Yesterday – I moved my blanket, stood up and walked straight to the bathroom without wobbling over anyone or anything.  It was a quick walk to the nearest bathroom 6 times.   I get another IV today.  Then tomorrow I get a break on Sunday and start again on Monday.  I absolutely love my LLMD’s office.  I love just about everyone in the office.  Those that I don’t love, I do like!  They take such great care of me.  I may grumble every now and then, they may screw up every now and again – but I know they absolutely care about me and want me to get well. It’s difficult to be sick, but it’s so much easier when you’re not feeling well to be greeted with smiles & hugs.


PICC Insertion
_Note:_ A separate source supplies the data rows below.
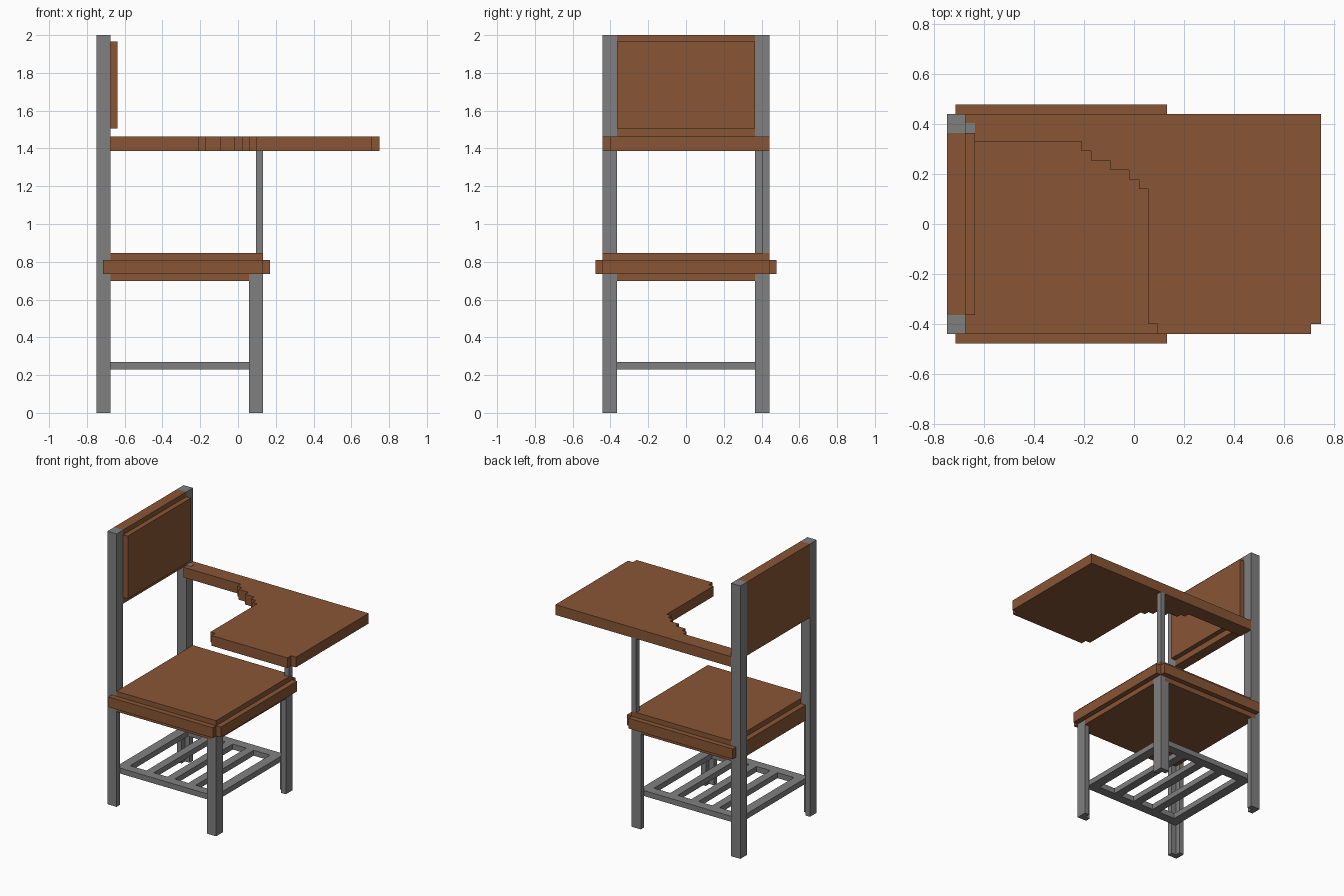
import bpy, bmesh


def material(name, col):
    m = bpy.data.materials.new(name)
    m.diffuse_color = (*col, 1)
    return m


wood = material("brown wood", (0.25, 0.092, 0.036))
metal = material("grey metal", (0.216, 0.216, 0.216))


def prism(bm, pts, z0, z1):
    # extrude a flat outline straight up
    f = bm.faces.new([bm.verts.new((x, y, z0)) for x, y in pts])
    ext = bmesh.ops.extrude_face_region(bm, geom=[f])["geom"]
    for v in ext:
        if isinstance(v, bmesh.types.BMVert):
            v.co.z = z1


def rect(x0, x1, y0, y1):
    return [(x0, y0), (x1, y0), (x1, y1), (x0, y1)]


def build(name, parts, mat):
    bm = bmesh.new()
    for pts, z0, z1 in parts:
        prism(bm, pts, z0, z1)
    bmesh.ops.recalc_face_normals(bm, faces=bm.faces)
    me = bpy.data.meshes.new(name)
    bm.to_mesh(me)
    bm.free()
    me.materials.append(mat)
    ob = bpy.data.objects.new(name, me)
    bpy.context.collection.objects.link(ob)
    return ob


def angle_leg(xo, xi, s):
    # L-shaped section with its outer corner at (xo, s*0.44)
    xm = (xo + xi) / 2
    return [(xo, s * 0.442), (xi, s * 0.442), (xi, s * 0.404),
            (xm, s * 0.404), (xm, s * 0.365), (xo, s * 0.365)]


# Legs and rear posts, both sides
for s, side in ((-1, "right"), (1, "left")):
    build(f"rear_post_{side}", [
        (angle_leg(-0.75, -0.675, s), 0, 0.72),
        (rect(-0.75, -0.675, *sorted((s * 0.365, s * 0.442))), 0.72, 2.0)], metal)
    build(f"front_leg_{side}", [(angle_leg(0.132, 0.057, s), 0, 0.735)], metal)

# Book rack: frame with cross bars
z0, z1 = 0.23, 0.27
rack = [(rect(-0.71, 0.095, *sorted((s * 0.404, s * 0.335))), z0, z1) for s in (-1, 1)]
rack += [(rect(a, b, -0.335, 0.335), z0, z1) for a, b in ((-0.71, -0.64), (0.025, 0.095))]
for i in range(3):
    c = -0.3075 + (i - 1) * 0.17
    rack.append((rect(c - 0.03, c + 0.03, -0.335, 0.335), z0, z1))
build("book_rack", rack, metal)

# Seat: stepped slab with an overhanging middle band
band = [(-0.715, -0.48), (0.132, -0.48), (0.132, -0.442), (0.17, -0.442),
        (0.17, 0.442), (0.132, 0.442), (0.132, 0.48), (-0.715, 0.48)]
base = [(-0.715, -0.442), (0.095, -0.442), (0.095, -0.404), (0.132, -0.404),
        (0.132, 0.404), (0.095, 0.404), (0.095, 0.442), (-0.715, 0.442)]
build("seat", [(base, 0.698, 0.735), (band, 0.735, 0.81),
               (rect(-0.675, 0.132, -0.442, 0.442), 0.81, 0.847)], wood)

# Backrest board and front pad
build("backrest", [(rect(-0.75, -0.675, -0.365, 0.365), 1.46, 2.0)], wood)
build("backrest_pad", [(rect(-0.675, -0.638, -0.365, 0.365), 1.505, 1.965)], wood)

# Writing desk with armrest and stepped inner corner
desk = [(-0.675, 0.442), (0.75, 0.442), (0.75, -0.40), (0.71, -0.40), (0.71, -0.442),
        (0.095, -0.442), (0.095, -0.40), (0.057, -0.40), (0.057, 0.14), (0.02, 0.14),
        (0.02, 0.178), (-0.02, 0.178), (-0.02, 0.217), (-0.095, 0.217), (-0.095, 0.254),
        (-0.172, 0.254), (-0.172, 0.292), (-0.21, 0.292), (-0.21, 0.33), (-0.675, 0.33)]
build("desk_top", [(desk, 1.387, 1.462)], wood)
build("desk_bracket_plate", [(rect(-0.675, -0.638, 0.365, 0.404), 1.46, 1.464)], metal)
build("desk_support", [(rect(0.095, 0.132, 0.404, 0.442), 0.84, 1.39)], metal)
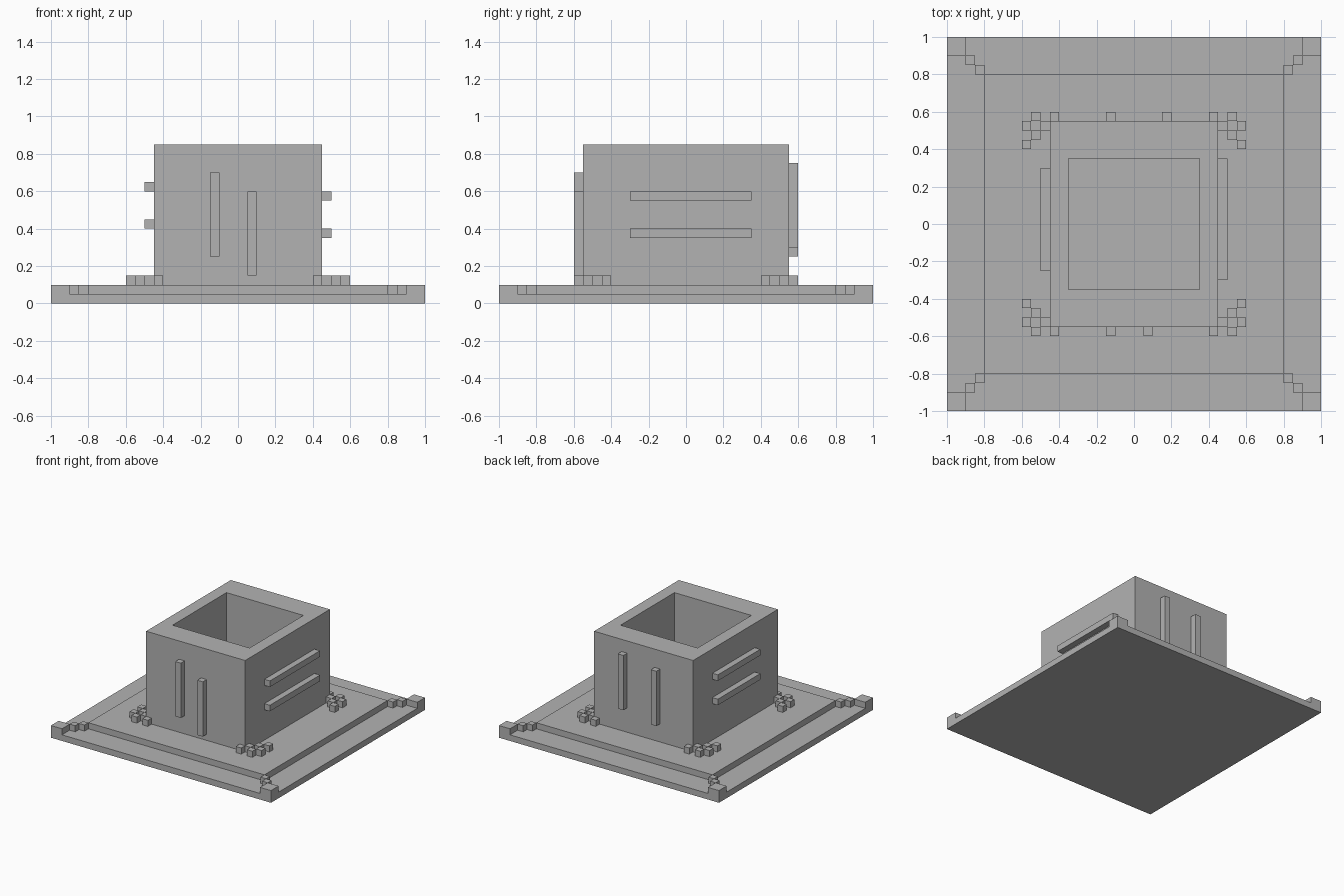
import bpy
import bmesh
from mathutils import Matrix, Vector

old = bpy.data.objects.get("Cube")
if old:
    bpy.data.objects.remove(old, do_unlink=True)

stone = bpy.data.materials.new("grey stone")
stone.use_nodes = True
colour = (0.45, 0.45, 0.45, 1)
stone.diffuse_color = colour
stone.node_tree.nodes["Principled BSDF"].inputs["Base Color"].default_value = colour

U = 0.05  # edge of one small block


def add_box(bm, low, high):
    low, high = Vector(low), Vector(high)
    place = Matrix.Translation((low + high) / 2) @ Matrix.Diagonal((*(high - low), 1))
    bmesh.ops.create_cube(bm, size=1, matrix=place)


def finish(name, bm):
    mesh = bpy.data.meshes.new(name)
    bmesh.ops.recalc_face_normals(bm, faces=bm.faces)
    bm.to_mesh(mesh)
    bm.free()
    mesh.materials.append(stone)
    obj = bpy.data.objects.new(name, mesh)
    bpy.context.collection.objects.link(obj)
    return obj


def box(name, low, high):
    bm = bmesh.new()
    add_box(bm, low, high)
    return finish(name, bm)


def at_corners(name, blocks):
    """Repeat (x, y, z, width, height) blocks in all four quadrants."""
    bm = bmesh.new()
    for sx in (-1, 1):
        for sy in (-1, 1):
            for x, y, z, w, h in blocks:
                xs = sorted((sx * x, sx * (x + w)))
                ys = sorted((sy * y, sy * (y + w)))
                add_box(bm, (xs[0], ys[0], z), (xs[1], ys[1], z + h))
    return finish(name, bm)


# Stepped base
box("base_slab", (-1, -1, 0), (1, 1, U))
box("raised_plate", (-0.8, -0.8, U), (0.8, 0.8, 2 * U))

# Corner posts with a diagonal of small blocks leading inwards
at_corners("corner_posts", [(0.9, 0.9, U, 2 * U, U)])
at_corners("corner_steps", [(c, c, U, U, U) for c in (0.8, 0.85)])

# Hollow tower, open at the top
bm = bmesh.new()
rings = []
for hx, hy in ((0.45, 0.55), (0.35, 0.35)):
    for z in (0.1, 0.85):
        rings.append([bm.verts.new((sx * hx, sy * hy, z))
                      for sx, sy in ((-1, -1), (1, -1), (1, 1), (-1, 1))])
outer_low, outer_top, inner_low, inner_top = rings
for a, b in ((outer_low, outer_top), (outer_top, inner_top),
             (inner_top, inner_low), (inner_low, outer_low)):
    for i in range(4):
        j = (i + 1) % 4
        bm.faces.new((a[i], a[j], b[j], b[i]))
finish("tower", bm)

# Rubble in a checker pattern round each tower corner
cells = [(8, 11), (10, 11), (11, 10), (9, 10), (10, 9), (11, 8)]
at_corners("rubble", [(i * U, j * U, 2 * U, U, U) for i, j in cells])

# Upright bars on the front and back walls
for side, y, bars in (("front", -0.6, ((-0.15, 0.25), (0.05, 0.15))),
                      ("back", 0.55, ((-0.15, 0.25), (0.15, 0.3)))):
    for n, (x, z) in enumerate(bars, 1):
        box(f"{side}_bar_{n}", (x, y, z), (x + U, y + U, z + 0.45))

# Level bars on the side walls
for side, x, y0, y1, heights in (("left", 0.45, -0.3, 0.35, (0.35, 0.55)),
                                 ("right", -0.5, -0.25, 0.3, (0.4, 0.6))):
    for n, z in enumerate(heights, 1):
        box(f"{side}_bar_{n}", (x, y0, z), (x + U, y1, z + U))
It took about 30 minutes from the time I got on the table for PICC Line insertion until the time I sat back up.  It hurt just a little bit more than it did the last time I had a PICC line placed, but when I winced – Amie (the lady that placed the PICC) adjusted something and it made it feel much better.

After my PICC placement, they double checked with X-ray and I headed out to my doctor’s office.

I had a lot of blood work done there.  When I say a lot, I think I even  had more blood work done than the first visit at his office.  It was insane.  So much in fact, that they had to stop part way through – give me more saline & heparin – let me walk around a lot to get my blood pumping – and saline again and draw more blood.

I also had a urine test.  Men have it easy when it comes to urine tests – Women – at least for me – I have no hand, cup to pee coordination.  Ugh –

I went back today for more blood work (YES MORE) and my first dressing change.  I forgot how badly those things hurt.  Here is a little over 24 hours since my insertion and I’m actually doing pretty well.  Yes, my arm hurts.  No, I can’t lift anything with that arm.  Yes, it’s painful to put on clothes and deodorant, but – I slept last night.  The first time around I couldn’t sleep for a week. Granted I slept for an hour and woke up.  Afterwards, I repeated it all night.  However – I got at least an hour sleep straight at least 4 occasions.  I’ll take that!

Dreading the Difficulties

Sometimes there are things you do on a daily basis that you think are easy -but when you have a Chronic Illness – they aren’t so easy.  This post won’t go into details of those items.  Instead, I want to make a list of a few things that are even more difficult when you have a PICC line.

These are the things that I find difficult.

  • Washing your hair.
  • Drying your hair.
  • Straightening your hair with a flat iron.
  • Okay pretty  much anything to do with your hair –
  • Putting on shirts.
  • Removing shirts.
  • Putting on jackets.
  • Removing jackets.
  • Reaching for something that requires full stretch of your arm – and any much lift of your arm.
  • Carrying your purse – especially if you tend to carry it on a certain shoulder – and is the picc line arm.
  • Carrying or lifting anything for that matter greater than 5 pounds.  (simply put -DON’T DO IT!)
  • Driving can be difficult the first few weeks.
  • Shaving your arm pits.
  • Putting on antiperspirant.
  • Showering
  • Bathing
  • Vaccuming
  • Washing & Drying Clothes
  • Washing Dishes
  • Opening windows in the house




I think the worst 5 things for me are:

  • Involve Hair (Washing, Drying, Brushing, etc)
  • Sleeping
  • Involve the Arm Pits!  (Shaving and applying the keep it from being smelly stick)
  • Laundry (Pulling out of the washing is worse than pulling out of the dryer)
  • Wiping your bum – Yes I saved the grossest one for last!  Do you know how difficult it is to wipe your bum when you can’t reach back there?


You may wonder why on earth one would consider getting one –


  • No IV sticks for non-existent veins – which will in turn allow me to get the IV’s I need –
  • Easy blood draw access.  Will be able to draw more than 2 measly vials at a time before a vein blows – and will be able to go in more than once a couple of months to get checks.

Those are the ONLY two reasons I need for getting one.  Why now?  I’ve met my deductible for the year.  So my insurance should pay for more of my picc insertion and initial blood draws than if I waited until January.   If I hadn’t met my deductible, I’d wait until after the holidays to get this done.